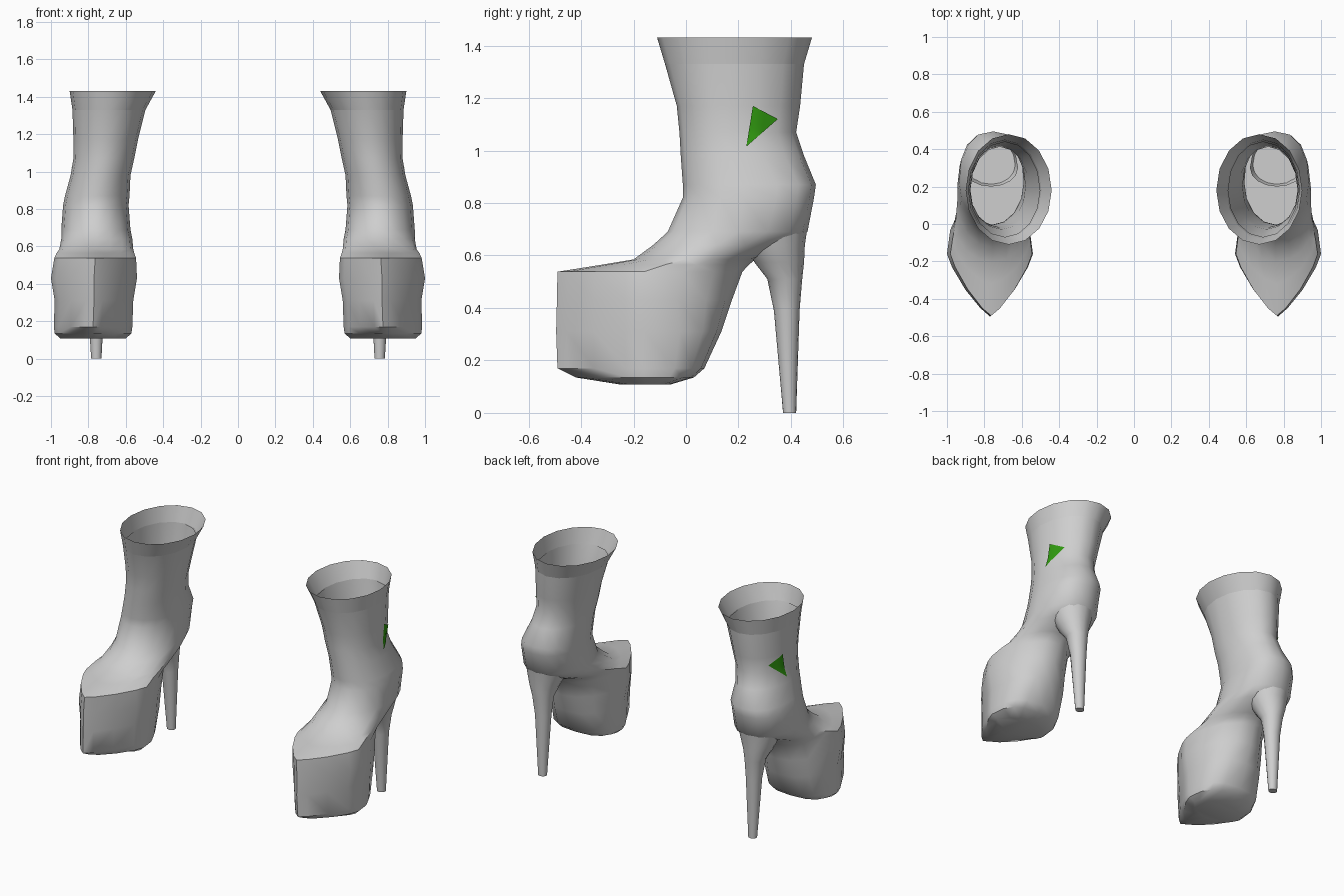
import bpy, bmesh, math
from mathutils import Vector
from mathutils.bvhtree import BVHTree

if "Cube" in bpy.data.objects:
    bpy.data.objects.remove(bpy.data.objects["Cube"], do_unlink=True)

SIDES = 16


def material(name, colour):
    m = bpy.data.materials.new(name)
    m.use_nodes = True
    m.diffuse_color = colour
    m.node_tree.nodes["Principled BSDF"].inputs["Base Color"].default_value = colour
    return m


grey = material("grey leather", (0.62, 0.62, 0.62, 1))
green = material("green patch", (0.03, 0.32, 0.005, 1))


def section(z, front, back, inner, outer, widest, nose=1.0, tail=1.0):
    """Horizontal outline; nose and tail set how pointed each end is."""
    pts = []
    cx, half = (inner + outer) / 2, (outer - inner) / 2
    for i in range(SIDES):
        a = 2 * math.pi * i / SIDES - math.pi / 2
        c, s = math.cos(a), math.sin(a)
        reach, power = (widest - front, nose) if s < 0 else (back - widest, tail)
        x = cx + half * math.copysign(abs(c) ** power, c)
        y = widest + reach * math.copysign(abs(s) ** power, s)
        pts.append(Vector((x, y, z)))
    return pts


def loft(rings, cap=True, flip=False):
    bm = bmesh.new()
    rows = [[bm.verts.new(p) for p in ring] for ring in rings]
    for a, b in zip(rows, rows[1:]):
        for i in range(SIDES):
            j = (i + 1) % SIDES
            bm.faces.new((a[i], b[i], b[j], a[j]))
    if cap:
        bm.faces.new(rows[-1][::-1])
    if flip:
        bmesh.ops.reverse_faces(bm, faces=bm.faces)
    return bm


def add_pair(bm, name, mat, angle=40):
    """Place the left part and its mirrored twin."""
    for side, sign in (("left", 1), ("right", -1)):
        part = bm.copy()
        if sign < 0:
            bmesh.ops.scale(part, vec=(-1, 1, 1), verts=part.verts)
            bmesh.ops.reverse_faces(part, faces=part.faces)
        mesh = bpy.data.meshes.new(side + "_" + name)
        part.to_mesh(mesh)
        part.free()
        mesh.materials.append(mat)
        ob = bpy.data.objects.new(side + "_" + name, mesh)
        bpy.context.collection.objects.link(ob)
        bpy.ops.object.select_all(action="DESELECT")
        bpy.context.view_layer.objects.active = ob
        ob.select_set(True)
        bpy.ops.object.shade_smooth_by_angle(angle=math.radians(angle))


# Ankle shaft, from the cuff seam to the instep
shaft = [
    section(1.33, -0.08, 0.45, 0.495, 0.885, 0.18),
    section(1.17, -0.035, 0.435, 0.535, 0.88, 0.18),
    section(1.07, -0.025, 0.42, 0.555, 0.88, 0.18),
    section(0.98, -0.02, 0.45, 0.575, 0.895, 0.2),
    section(0.87, -0.012, 0.495, 0.58, 0.925, 0.22, 1, 0.8),
    section(0.82, -0.012, 0.488, 0.585, 0.935, 0.22, 1, 0.8),
    section(0.69, -0.07, 0.463, 0.575, 0.945, 0.2, 1, 0.9),
]
# Foot and pointed platform
foot = [
    section(0.64, -0.125, 0.40, 0.565, 0.945, 0.12),
    section(0.585, -0.2, 0.265, 0.56, 0.955, 0.0),
    section(0.565, -0.32, 0.24, 0.555, 0.97, -0.08, 1.3),
    section(0.538, -0.49, 0.215, 0.545, 0.982, -0.16, 1.6),
    section(0.43, -0.492, 0.175, 0.54, 1.0, -0.16, 1.6),
    section(0.31, -0.495, 0.135, 0.56, 0.98, -0.16, 1.6, 0.8),
    section(0.17, -0.49, 0.07, 0.565, 0.985, -0.16, 1.6, 0.7),
    section(0.135, -0.42, 0.03, 0.57, 0.98, -0.16, 1.5, 0.7),
    section(0.108, -0.25, -0.06, 0.6, 0.95, -0.15, 1.2),
]
boot = loft(shaft + foot)
add_pair(boot, "boot", grey)

# Flared cuff
cuff = loft([section(1.43, -0.11, 0.48, 0.44, 0.90, 0.18), shaft[0]], cap=False)
add_pair(cuff, "cuff", grey)

# Lining facing the inside of the shaft
lining = []
for ring in shaft:
    mid = sum(ring, Vector()) / SIDES
    lining.append([mid + (p - mid) * 0.97 for p in ring])
add_pair(loft(lining, cap=True, flip=True), "lining", grey)

# Tapered heel
heel = loft([
    section(0.74, 0.2, 0.468, 0.62, 0.91, 0.3),
    section(0.64, 0.225, 0.453, 0.65, 0.885, 0.33),
    section(0.575, 0.26, 0.45, 0.68, 0.86, 0.35),
    section(0.51, 0.31, 0.443, 0.70, 0.83, 0.38),
    section(0.39, 0.335, 0.433, 0.71, 0.81, 0.385),
    section(0.0, 0.37, 0.42, 0.73, 0.785, 0.395),
])
add_pair(heel, "heel", grey)

# Triangular patch laid on the outer side of the shaft
tree = BVHTree.FromBMesh(boot)
patch = bmesh.new()
corners = [patch.verts.new((2, y, z)) for y, z in ((0.255, 1.17), (0.23, 1.015), (0.35, 1.12))]
patch.faces.new(corners)
bmesh.ops.subdivide_edges(patch, edges=patch.edges[:], cuts=5, use_grid_fill=True)
for v in patch.verts:
    hit = tree.ray_cast(v.co, Vector((-1, 0, 0)))[0]
    v.co = hit + Vector((0.006, 0, 0))
bmesh.ops.recalc_face_normals(patch, faces=patch.faces)
patch.normal_update()
if sum(f.normal.x for f in patch.faces) < 0:
    bmesh.ops.reverse_faces(patch, faces=patch.faces)
add_pair(patch, "side_patch", green)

----

# WHAT IS REQUIRED
In the copy, include each line from the start of the material through the line with "bm = bmesh.new()", word for word, but none of the pictures.

# ANSWER BELOW
import bpy, bmesh, math
from mathutils import Vector
from mathutils.bvhtree import BVHTree

if "Cube" in bpy.data.objects:
    bpy.data.objects.remove(bpy.data.objects["Cube"], do_unlink=True)

SIDES = 16


def material(name, colour):
    m = bpy.data.materials.new(name)
    m.use_nodes = True
    m.diffuse_color = colour
    m.node_tree.nodes["Principled BSDF"].inputs["Base Color"].default_value = colour
    return m


grey = material("grey leather", (0.62, 0.62, 0.62, 1))
green = material("green patch", (0.03, 0.32, 0.005, 1))


def section(z, front, back, inner, outer, widest, nose=1.0, tail=1.0):
    """Horizontal outline; nose and tail set how pointed each end is."""
    pts = []
    cx, half = (inner + outer) / 2, (outer - inner) / 2
    for i in range(SIDES):
        a = 2 * math.pi * i / SIDES - math.pi / 2
        c, s = math.cos(a), math.sin(a)
        reach, power = (widest - front, nose) if s < 0 else (back - widest, tail)
        x = cx + half * math.copysign(abs(c) ** power, c)
        y = widest + reach * math.copysign(abs(s) ** power, s)
        pts.append(Vector((x, y, z)))
    return pts


def loft(rings, cap=True, flip=False):
    bm = bmesh.new()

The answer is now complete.